BB: Yeah. Well, sure, there are a lot of those moments because you don't have to deal with physical reality in animation. But there are other times where you go, "Thank God, I don't have to draw this." [Laughs] Because you can find a cool location and just add a couple of things here and there, and you capitalize on something that was already there.
So I would say between the two, they're both hard, and they're still story-oriented with characters and shot composition and rhythm and color and editing, and it's all film. They're both hard. They're just hard in different ways. The medium of film itself is what interest me. I hoped to do more live action and more animation in the future.
Photo: Steve Granitz, WireImage.com

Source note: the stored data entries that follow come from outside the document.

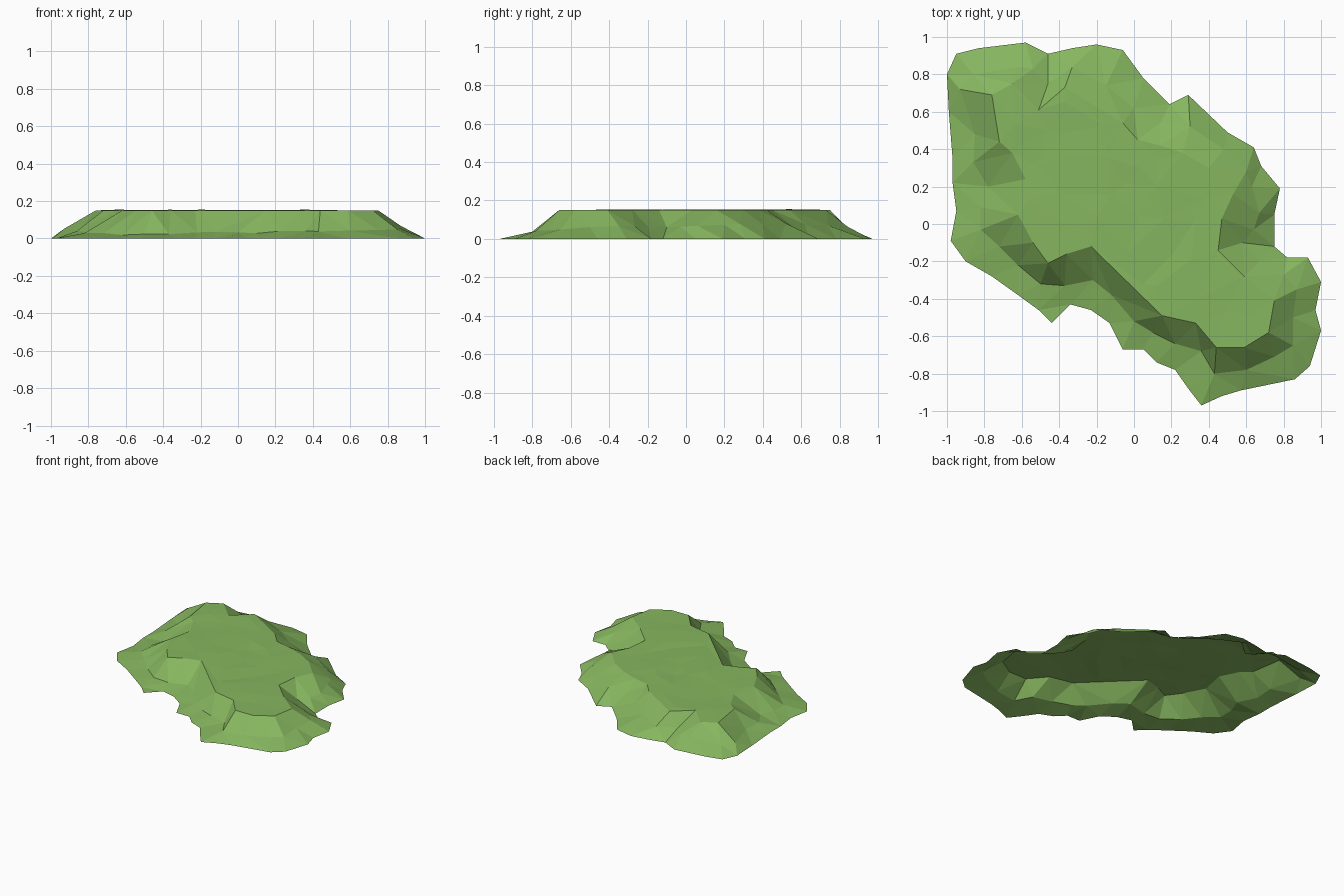
import bpy
import random
from mathutils import Vector
from mathutils.geometry import delaunay_2d_cdt

random.seed(4)
old_cube = bpy.data.objects.get("Cube")
if old_cube:
    bpy.data.objects.remove(old_cube, do_unlink=True)


def ring(*numbers):
    """Turn a flat run of hundredths into 2D points."""
    return [Vector(pair) / 100 for pair in zip(numbers[::2], numbers[1::2])]


def is_inside(point, loop):
    """Even-odd test of a point against a closed loop."""
    inside = False
    for a, b in zip(loop, loop[1:] + loop[:1]):
        if (a.y > point.y) != (b.y > point.y):
            crossing = a.x + (point.y - a.y) * (b.x - a.x) / (b.y - a.y)
            inside ^= point.x < crossing
    return inside


# Ground outline, foot of the steep bank, and rim of the flat top
outline = ring(
    -100, 80, -95, 91, -83, 94, -58, 97, -46, 91, -33, 94, -20, 96, -6, 93,
    5, 78, 19, 64, 29, 69, 50, 49, 64, 41, 68, 31, 78, 19, 75, 5, 75, -12,
    82, -18, 93, -18, 100, -31, 97, -46, 100, -57, 94, -76, 86, -83, 57, -89,
    47, -92, 36, -97, 29, -88, 22, -78, 12, -74, 5, -67, -6, -67, -13, -53,
    -23, -46, -34, -43, -44, -53, -51, -46, -62, -38, -76, -28, -90, -20,
    -98, -9, -95, 7, -97, 22, -97, 35, -99, 60)
bank = ring(
    -86, 80, -62, 84, -54, 83, -46, 75, -33, 84, -15, 74, 0, 62, 14, 54,
    30, 52, 48, 40, 60, 28, 63, 20, 67, 6, 64, -3, 58, -10, 67, -20, 80, -27,
    87, -35, 85, -50, 85, -65, 75, -71, 60, -78, 43, -80, 36, -68, 22, -64,
    10, -58, 0, -52, -12, -38, -22, -30, -37, -33, -50, -32, -62, -22,
    -72, -12, -82, -3, -82, 9, -78, 20, -86, 33, -85, 48, -93, 72)
rim = ring(
    -76, 69, -65, 75, -51, 61, -37, 73, -6, 54, 2, 45, 14, 42, 26, 38,
    40, 30, 53, 16, 47, 3, 45, -14, 59, -28, 75, -41, 72, -58, 59, -66,
    44, -66, 33, -53, 15, -49, -23, -12, -36, -16, -46, -21, -54, -10,
    -62, 5, -58, 24, -65, 38, -72, 44)

# Each ring gets its heights and is kept as a closed chain of edges
points, heights, edges = [], [], []


def add_ring(loop, height_at):
    start, count = len(points), len(loop)
    points.extend(loop)
    heights.extend(height_at(point) for point in loop)
    edges.extend((start + i, start + (i + 1) % count) for i in range(count))


add_ring(outline, lambda point: 0.0)
add_ring(bank, lambda point: 0.05 + 0.035 * point.y + 0.03 * point.x
         + random.uniform(-0.006, 0.006))
add_ring(rim, lambda point: 0.15)

# Loose points give the top its gentle facets
cell = 0.17
for column in range(-5, 6):
    for row in range(-5, 6):
        spot = Vector((column + random.uniform(-0.3, 0.3),
                       row + random.uniform(-0.3, 0.3))) * cell
        clear = min((spot - point).length for point in rim) > 0.07
        if clear and is_inside(spot, rim):
            points.append(spot)
            heights.append(0.15 + random.uniform(-0.004, 0.005))

# Triangulate inside the outline into one open-bottomed shell
flat, _, faces, sources, _, _ = delaunay_2d_cdt(points, edges, [], 1, 0.0001)
vertices = [(p.x, p.y, heights[source[0]] if source else 0.05)
            for p, source in zip(flat, sources)]
mesh = bpy.data.meshes.new("grass_plateau")
mesh.from_pydata(vertices, [], faces)
mesh.update()
plateau = bpy.data.objects.new("grass_plateau", mesh)
bpy.context.collection.objects.link(plateau)

# Grass colour
grass = bpy.data.materials.new("grass_green")
grass.use_nodes = True
colour = (0.24, 0.47, 0.115, 1.0)
grass.diffuse_color = colour
for node in grass.node_tree.nodes:
    if node.type == "BSDF_PRINCIPLED":
        node.inputs["Base Color"].default_value = colour
        node.inputs["Roughness"].default_value = 0.9
mesh.materials.append(grass)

BB: Well, I think to the fact that the schedule was ambitious, but I was used to pre-visualizing things in my mind. We were able to pre-visualize a couple of sequences, but we kind of had to get moving and we didn't really have a much prep time.
We had prep time for the sequence on the building and we had prep time for a big end sequence. But everything else, we kind of had to hit and run, and I think the fact that I was used to pre-visualizing stuff meant that I could improvise with Robert Elswit, the cameraman, and come up with a visual strategy that made some sense on the spot. I think the fact that I have done storyboards and have had to stage shots and in drawn films and just draw where I want things to be in the frame helped when we got behind the eight ball and had to keep moving.
So I think the pre-planning aspect of animation is very useful on a large-scale movie because your brain is already used to figuring out where things need to go.
MM: And Jeremy Renner is added to the cast --
BB: Yeah, and Simon Pegg and Paula Patton and there's a lot of great world cinema actors from Russia and India. It's a big crazy thing.
MM: And was that the idea from the beginning? That it wasn't going to be just Tom's story, it was going to be a big ensemble?
BB: Well, I think that it still centers around Ethan Hunt. I think that the ensemble is more integral to this story than it usually is -- I think that it was involved in the story. You're just trying to find the best way to tell the story, but it's still very much an Ethan Hunt film… The story is more about this group that's thrust upon him.
So, by that very nature, the story is dictating how much screen time is dedicated to [the supporting cast], and Tom had a blast with that team. Everybody's rhythms are different and yet, they sort of play together really like a string quartet. It was just good stuff; fun to be involved with. I was very blessed as a first time director to have that kind of cast and that kind of crew.
"Mission: Impossible - Ghost Protocol" will hit theaters on December 21. Watch the teaser trailer for the movie below.
- Ethan Hunt